The Act provides a number of specific exemptions from the general requirements previously described. Some are exemptions from the overtime provisions only. Others are from the child labor provisions only. Several are exemptions from both the minimum wage and the overtime requirements of the Act. Finally, there are some exemptions from all three - minimum wage, overtime pay, and child labor requirements. An examination of the terminology in which the exemptions from the general coverage of the Fair Labor Standards Act are stated discloses language patterns which reflect congressional intent. Thus, Congress specified in varying degree the criteria for application of each of the exemptions and in a number of instances differentiated as to whether employees are to be exempt because they are employed by a particular kind of employer, employed in a particular type of establishment, employed in a particular industry, employed in a particular capacity or occupation, or engaged in a specified operation. (See 29 U.S.C. 203(d); 207 (b), (c), (h); 213 (a), (b), (c), (d). And see Addison v. Holly Hill, 322 U.S. 607; Walling v. Haden, 153 F. 2d 196, certiorari denied 328 U.S. 866; Mitchell v. Stinson, 217 F. 2d 210.) In general, there are no exemptions from the child labor requirements that apply in enterprises or establishments engaged in transportation or shipping (see part 570, subpart G of this chapter). Such enterprises or establishments will, however, be concerned with the exemption from overtime pay in section 13(b)(6) of the Act for employees employed as seamen and the exemption from the minimum wage and overtime pay requirements provided by section 13(a)(14) for employees so employed on vessels other than American vessels.
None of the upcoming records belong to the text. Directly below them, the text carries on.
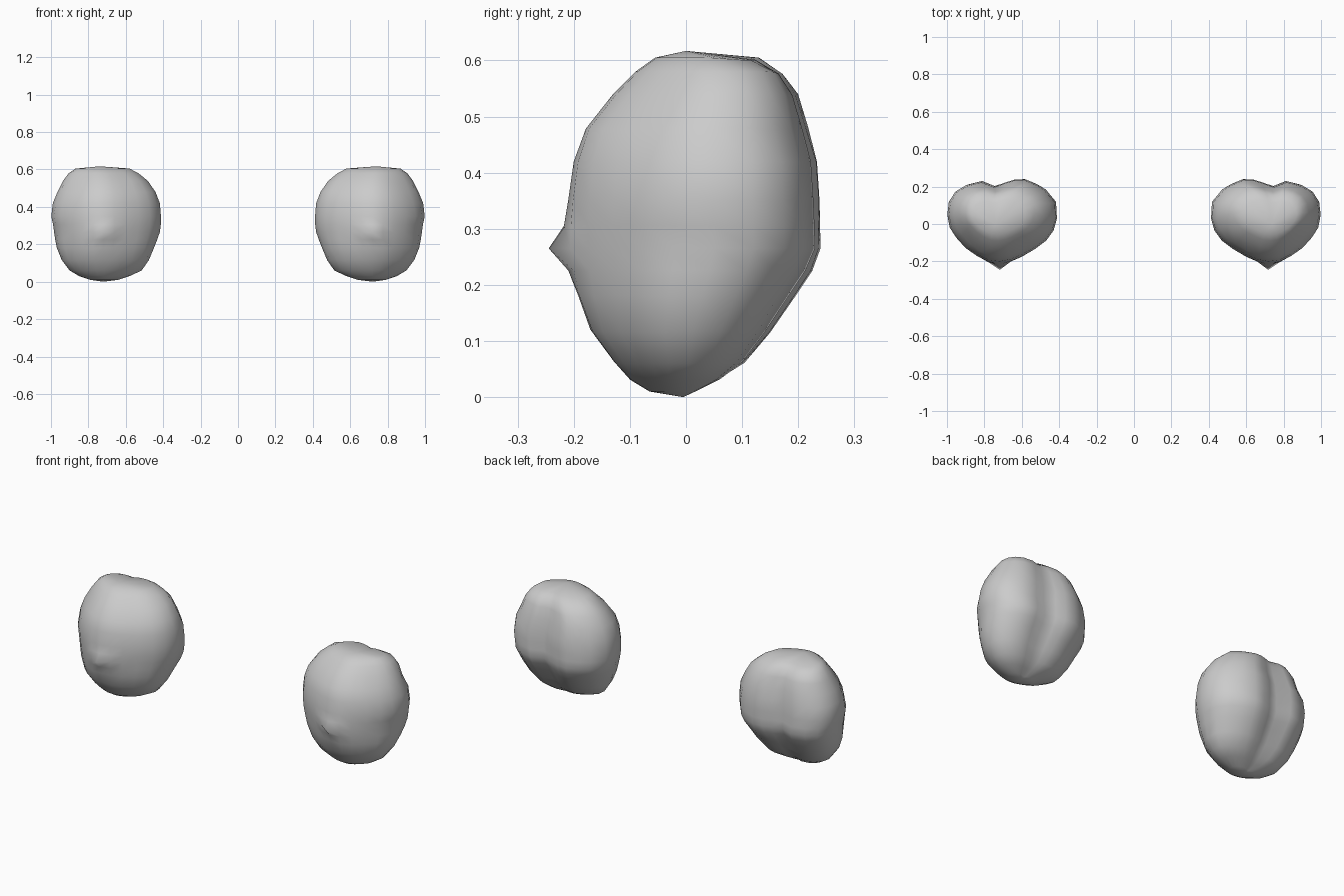
import bpy, bmesh, math
from mathutils import Vector, noise

# Level silhouettes: z, x min, x max, y front, y back
LEVELS = [
    (0.010, 0.64, 0.79, -0.065, 0.02),
    (0.030, 0.575, 0.85, -0.10, 0.065),
    (0.060, 0.515, 0.90, -0.13, 0.105),
    (0.115, 0.475, 0.945, -0.175, 0.15),
    (0.180, 0.445, 0.97, -0.196, 0.195),
    (0.225, 0.43, 0.98, -0.206, 0.225),
    (0.265, 0.418, 0.987, -0.212, 0.243),
    (0.305, 0.412, 0.993, -0.212, 0.242),
    (0.350, 0.41, 1.00, -0.21, 0.24),
    (0.420, 0.418, 0.99, -0.20, 0.235),
    (0.480, 0.44, 0.965, -0.18, 0.218),
    (0.540, 0.48, 0.935, -0.13, 0.20),
    (0.580, 0.53, 0.905, -0.09, 0.175),
    (0.605, 0.58, 0.87, -0.055, 0.13),
]
# Heart-like plan of the widest level (x, y), blunt point to the front
PLAN = [(0.41, 0.03), (0.417, 0.12), (0.47, 0.185), (0.52, 0.215), (0.58, 0.243),
        (0.64, 0.24), (0.69, 0.225), (0.75, 0.205), (0.82, 0.23), (0.90, 0.21),
        (0.955, 0.175), (0.99, 0.12), (1.0, 0.05), (0.985, -0.02), (0.95, -0.075),
        (0.90, -0.13), (0.84, -0.175), (0.78, -0.205), (0.72, -0.212), (0.66, -0.20),
        (0.60, -0.175), (0.53, -0.135), (0.47, -0.09), (0.43, -0.035)]


def make_stone(name, side):
    bm = bmesh.new()
    rings = []
    for i, (z, x0, x1, yf, yb) in enumerate(LEVELS):
        ring = []
        for px, py in PLAN:
            x = x0 + (px - 0.41) / 0.59 * (x1 - x0)
            t = (py + 0.212) / 0.455
            y = yf + t * (yb - yf)
            # Shallow lumps over the surface
            d = Vector((x - 0.705, y, z - 0.31))
            n = noise.noise(Vector((x, y, z)) * 9)
            p = Vector((0.705, 0, 0.31)) + d * (1 - 0.035 * max(0, n))
            # Small pointed bump on the front
            if py < -0.1:
                r2 = (x - 0.72) ** 2 + (z - 0.265) ** 2
                p.y -= 0.033 * math.exp(-r2 / 0.0009)
            ring.append(bm.verts.new((side * p.x, p.y, p.z)))
        rings.append(ring)
    count = len(PLAN)
    for a, b in zip(rings, rings[1:]):
        for k in range(count):
            j = (k + 1) % count
            bm.faces.new((a[k], a[j], b[j], b[k]))
    # Rounded bottom and flattened top
    for ring, tip in ((rings[0], (0.72, -0.005, 0.0)), (rings[-1], (0.74, 0.0, 0.617))):
        v = bm.verts.new((side * tip[0], tip[1], tip[2]))
        for k in range(count):
            bm.faces.new((ring[k], ring[(k + 1) % count], v))
    bmesh.ops.recalc_face_normals(bm, faces=bm.faces)
    mesh = bpy.data.meshes.new(name)
    bm.to_mesh(mesh)
    bm.free()
    for f in mesh.polygons:
        f.use_smooth = True
    obj = bpy.data.objects.new(name, mesh)
    bpy.context.collection.objects.link(obj)


# Mirrored pair of lumpy stones
make_stone("right_stone", 1)
make_stone("left_stone", -1)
These exemptions, which are subject to the general rules stated in § 783.21, are discussed at length in this part.